** INPUT FOR THIS TASK follows **

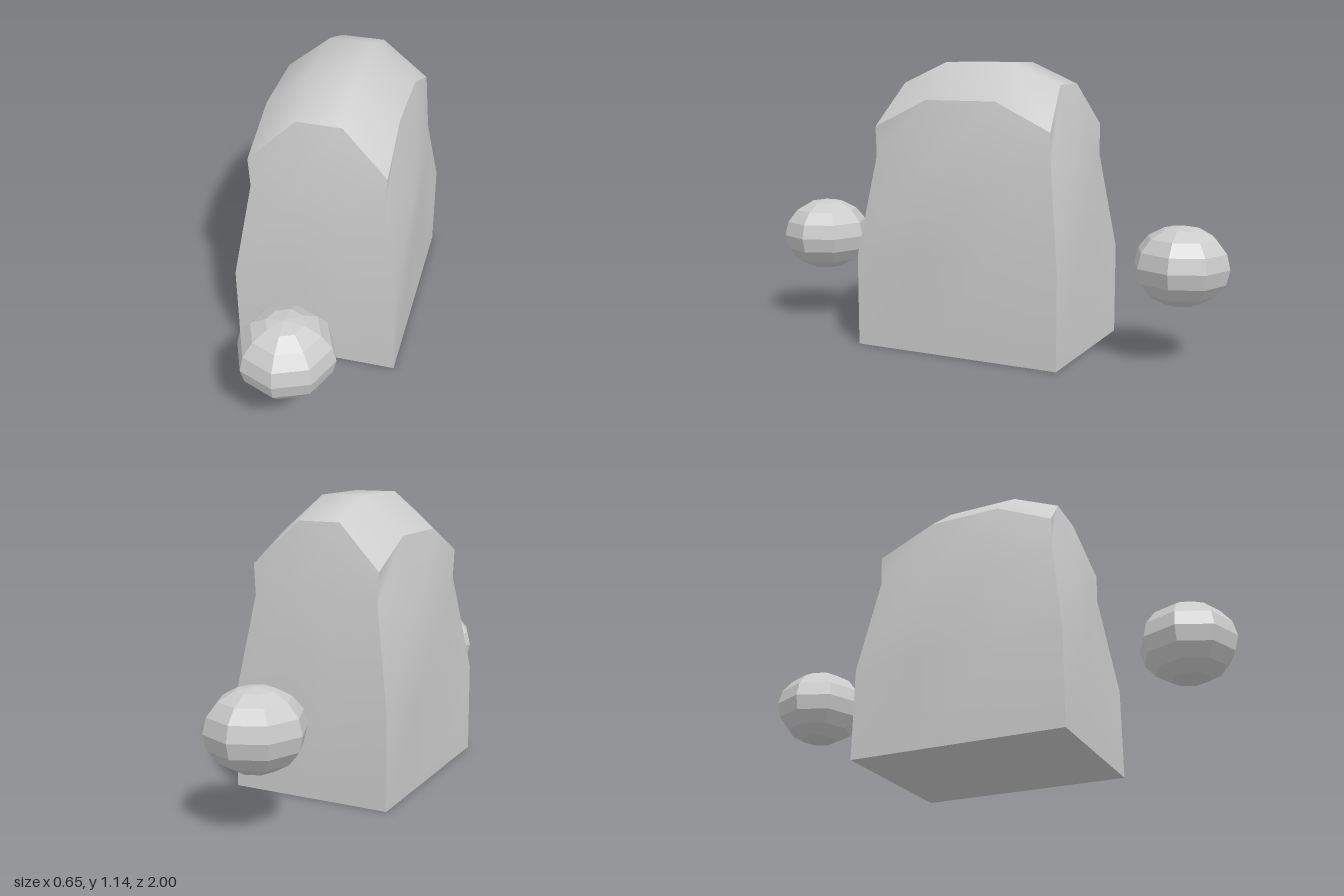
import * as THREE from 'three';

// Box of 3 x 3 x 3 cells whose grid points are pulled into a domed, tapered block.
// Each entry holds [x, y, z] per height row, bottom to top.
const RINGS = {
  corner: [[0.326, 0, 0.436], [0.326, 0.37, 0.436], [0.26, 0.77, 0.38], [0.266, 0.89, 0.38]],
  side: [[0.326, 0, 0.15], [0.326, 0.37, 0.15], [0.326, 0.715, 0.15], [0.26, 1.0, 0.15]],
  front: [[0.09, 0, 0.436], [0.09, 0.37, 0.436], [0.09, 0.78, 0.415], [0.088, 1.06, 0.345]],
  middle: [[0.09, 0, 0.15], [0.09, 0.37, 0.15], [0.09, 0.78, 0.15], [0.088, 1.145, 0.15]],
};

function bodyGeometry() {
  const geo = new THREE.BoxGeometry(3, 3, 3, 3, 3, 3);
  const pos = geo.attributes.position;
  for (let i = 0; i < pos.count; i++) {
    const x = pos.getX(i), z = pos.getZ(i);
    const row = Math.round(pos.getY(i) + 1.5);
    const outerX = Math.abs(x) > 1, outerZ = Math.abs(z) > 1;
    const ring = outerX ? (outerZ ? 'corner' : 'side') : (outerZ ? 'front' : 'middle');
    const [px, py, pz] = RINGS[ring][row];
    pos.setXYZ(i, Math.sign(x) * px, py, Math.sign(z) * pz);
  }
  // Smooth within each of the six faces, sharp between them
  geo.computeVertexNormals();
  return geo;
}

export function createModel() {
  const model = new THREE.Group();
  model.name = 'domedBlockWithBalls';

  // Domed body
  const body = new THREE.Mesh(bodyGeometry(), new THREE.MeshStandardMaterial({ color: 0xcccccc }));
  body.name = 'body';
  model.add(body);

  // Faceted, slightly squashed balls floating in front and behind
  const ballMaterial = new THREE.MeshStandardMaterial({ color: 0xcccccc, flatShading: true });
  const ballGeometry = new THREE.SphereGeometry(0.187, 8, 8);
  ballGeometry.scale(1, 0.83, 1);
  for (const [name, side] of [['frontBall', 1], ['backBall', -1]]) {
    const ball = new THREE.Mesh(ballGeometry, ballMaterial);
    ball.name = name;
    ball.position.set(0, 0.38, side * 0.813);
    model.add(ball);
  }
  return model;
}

** End of INPUT FOR THIS TASK **
** INPUT FOR THIS TASK follows **

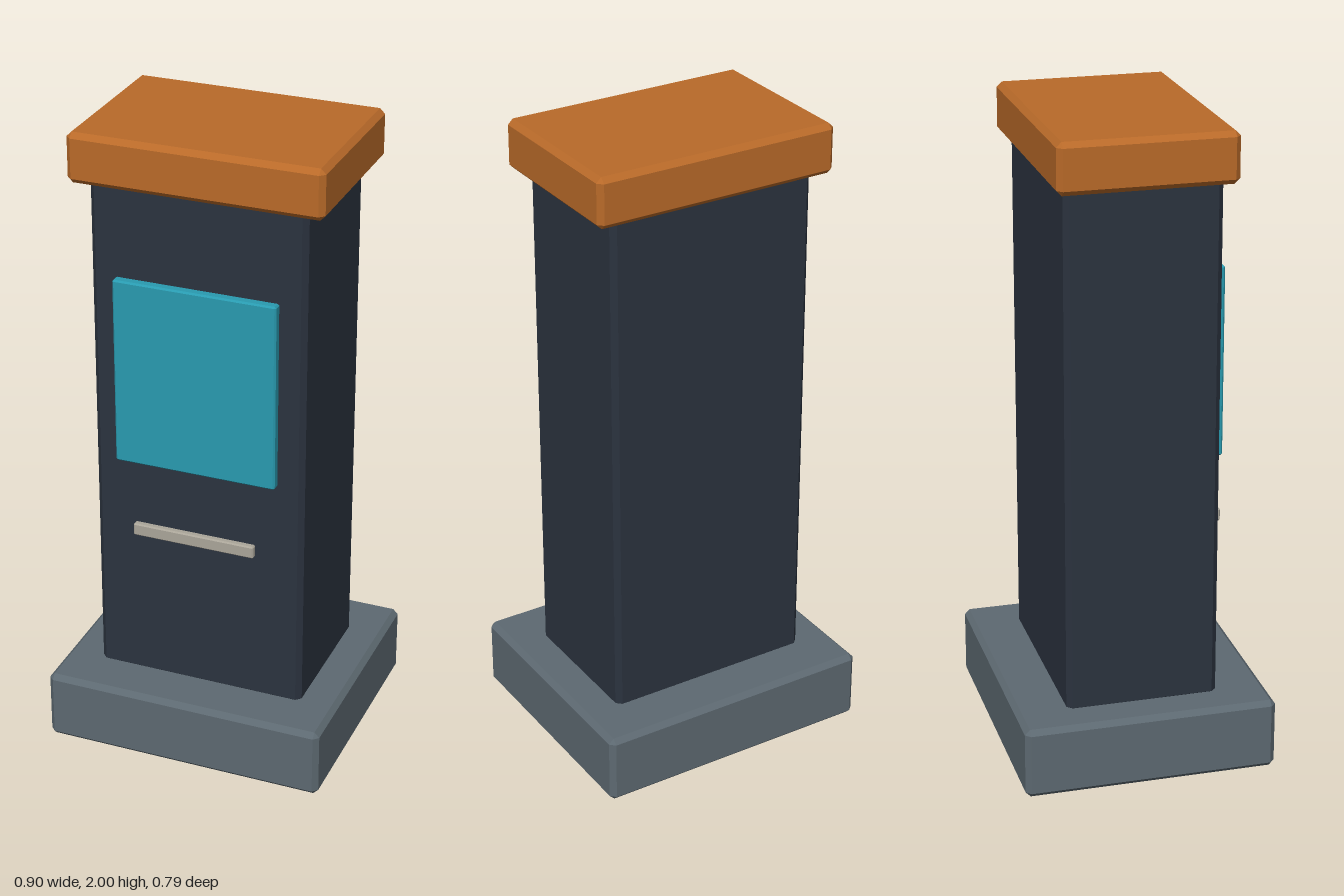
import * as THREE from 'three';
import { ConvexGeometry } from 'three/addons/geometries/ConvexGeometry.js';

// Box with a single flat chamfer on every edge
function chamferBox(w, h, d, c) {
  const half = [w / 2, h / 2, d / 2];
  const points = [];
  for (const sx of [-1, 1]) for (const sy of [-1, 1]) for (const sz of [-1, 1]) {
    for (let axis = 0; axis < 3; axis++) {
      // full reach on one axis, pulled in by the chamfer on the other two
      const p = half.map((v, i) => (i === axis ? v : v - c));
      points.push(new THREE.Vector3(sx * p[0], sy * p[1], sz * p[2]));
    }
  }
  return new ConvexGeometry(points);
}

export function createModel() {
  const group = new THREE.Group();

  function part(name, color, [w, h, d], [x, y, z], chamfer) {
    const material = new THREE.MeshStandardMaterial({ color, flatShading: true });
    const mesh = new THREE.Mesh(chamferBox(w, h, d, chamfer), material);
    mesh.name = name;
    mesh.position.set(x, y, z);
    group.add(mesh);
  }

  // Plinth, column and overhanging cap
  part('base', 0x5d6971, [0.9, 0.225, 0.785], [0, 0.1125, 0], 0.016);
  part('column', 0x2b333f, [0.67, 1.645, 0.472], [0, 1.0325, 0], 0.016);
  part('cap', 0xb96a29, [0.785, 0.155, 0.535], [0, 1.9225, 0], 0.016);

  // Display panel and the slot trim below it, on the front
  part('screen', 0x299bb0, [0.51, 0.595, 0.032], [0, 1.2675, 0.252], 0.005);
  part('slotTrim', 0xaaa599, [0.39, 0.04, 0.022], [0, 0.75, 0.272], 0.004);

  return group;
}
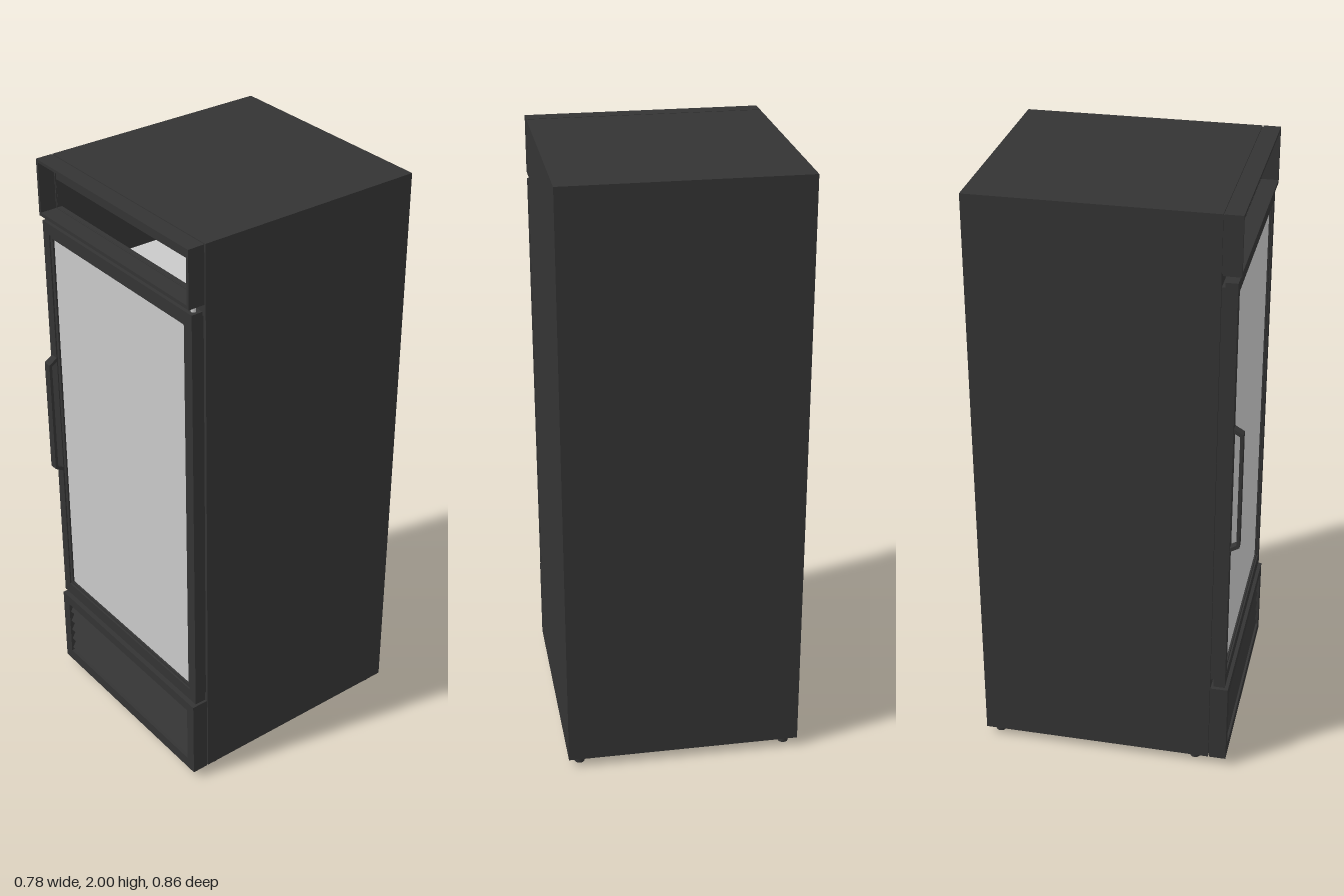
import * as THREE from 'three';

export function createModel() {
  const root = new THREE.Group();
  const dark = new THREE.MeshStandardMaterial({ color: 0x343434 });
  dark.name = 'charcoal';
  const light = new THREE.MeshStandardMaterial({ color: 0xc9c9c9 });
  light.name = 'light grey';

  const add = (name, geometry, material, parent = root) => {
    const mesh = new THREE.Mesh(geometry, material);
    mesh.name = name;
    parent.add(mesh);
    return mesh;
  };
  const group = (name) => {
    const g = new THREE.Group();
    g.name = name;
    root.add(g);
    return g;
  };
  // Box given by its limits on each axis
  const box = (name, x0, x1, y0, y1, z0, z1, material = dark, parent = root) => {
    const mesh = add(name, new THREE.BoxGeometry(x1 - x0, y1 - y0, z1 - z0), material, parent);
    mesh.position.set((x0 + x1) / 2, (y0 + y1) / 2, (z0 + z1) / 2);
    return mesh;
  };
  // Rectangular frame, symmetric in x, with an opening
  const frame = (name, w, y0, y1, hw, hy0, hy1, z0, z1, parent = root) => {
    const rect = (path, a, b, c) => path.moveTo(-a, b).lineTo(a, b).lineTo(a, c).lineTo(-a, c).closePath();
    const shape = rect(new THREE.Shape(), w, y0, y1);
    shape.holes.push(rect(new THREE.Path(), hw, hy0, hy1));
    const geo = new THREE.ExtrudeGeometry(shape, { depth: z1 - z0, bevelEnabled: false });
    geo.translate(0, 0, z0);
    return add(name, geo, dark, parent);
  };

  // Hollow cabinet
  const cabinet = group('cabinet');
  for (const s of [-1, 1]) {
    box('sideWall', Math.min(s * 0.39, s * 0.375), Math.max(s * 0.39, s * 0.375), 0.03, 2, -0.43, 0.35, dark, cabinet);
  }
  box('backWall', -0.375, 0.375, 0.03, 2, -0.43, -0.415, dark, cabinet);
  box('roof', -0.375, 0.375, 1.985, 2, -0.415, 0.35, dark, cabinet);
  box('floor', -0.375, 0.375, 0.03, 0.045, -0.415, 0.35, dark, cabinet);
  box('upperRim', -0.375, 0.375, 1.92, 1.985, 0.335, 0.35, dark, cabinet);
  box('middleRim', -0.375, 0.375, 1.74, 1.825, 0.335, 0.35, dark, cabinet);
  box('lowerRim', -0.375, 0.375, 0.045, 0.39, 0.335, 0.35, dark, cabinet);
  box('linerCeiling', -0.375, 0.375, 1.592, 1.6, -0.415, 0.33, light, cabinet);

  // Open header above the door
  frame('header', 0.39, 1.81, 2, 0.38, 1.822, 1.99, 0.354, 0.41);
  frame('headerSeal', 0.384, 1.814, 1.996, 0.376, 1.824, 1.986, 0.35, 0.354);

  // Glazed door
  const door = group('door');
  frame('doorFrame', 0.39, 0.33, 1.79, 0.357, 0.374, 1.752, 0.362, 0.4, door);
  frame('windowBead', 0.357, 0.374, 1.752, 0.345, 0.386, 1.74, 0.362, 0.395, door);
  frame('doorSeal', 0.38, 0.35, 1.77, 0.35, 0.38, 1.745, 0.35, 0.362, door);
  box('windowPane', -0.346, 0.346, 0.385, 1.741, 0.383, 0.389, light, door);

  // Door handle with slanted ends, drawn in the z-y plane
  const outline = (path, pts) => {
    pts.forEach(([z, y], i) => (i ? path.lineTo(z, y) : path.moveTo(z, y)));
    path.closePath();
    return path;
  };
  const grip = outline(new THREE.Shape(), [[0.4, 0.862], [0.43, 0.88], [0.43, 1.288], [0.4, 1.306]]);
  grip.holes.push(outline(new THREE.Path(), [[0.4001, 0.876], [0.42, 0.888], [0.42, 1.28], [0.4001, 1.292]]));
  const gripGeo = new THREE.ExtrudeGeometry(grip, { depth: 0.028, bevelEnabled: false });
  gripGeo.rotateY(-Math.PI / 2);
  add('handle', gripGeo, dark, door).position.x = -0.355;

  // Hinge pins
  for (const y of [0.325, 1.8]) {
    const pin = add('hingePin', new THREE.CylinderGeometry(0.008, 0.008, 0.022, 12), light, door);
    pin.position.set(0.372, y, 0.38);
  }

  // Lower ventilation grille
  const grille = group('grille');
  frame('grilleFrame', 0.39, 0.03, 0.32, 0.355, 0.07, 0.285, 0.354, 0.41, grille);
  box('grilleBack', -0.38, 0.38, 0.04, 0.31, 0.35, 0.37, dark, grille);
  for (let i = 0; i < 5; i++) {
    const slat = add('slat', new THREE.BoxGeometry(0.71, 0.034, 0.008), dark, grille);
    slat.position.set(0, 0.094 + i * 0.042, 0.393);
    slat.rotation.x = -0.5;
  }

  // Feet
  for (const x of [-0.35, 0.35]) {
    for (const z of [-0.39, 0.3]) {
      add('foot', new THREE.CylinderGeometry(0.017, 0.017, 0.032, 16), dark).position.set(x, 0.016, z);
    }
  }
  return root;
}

** End of INPUT FOR THIS TASK **

Using the entries above, return each line that includes the word "ballMaterial".

  const ballMaterial = new THREE.MeshStandardMaterial({ color: 0xcccccc, flatShading: true });
    const ball = new THREE.Mesh(ballGeometry, ballMaterial);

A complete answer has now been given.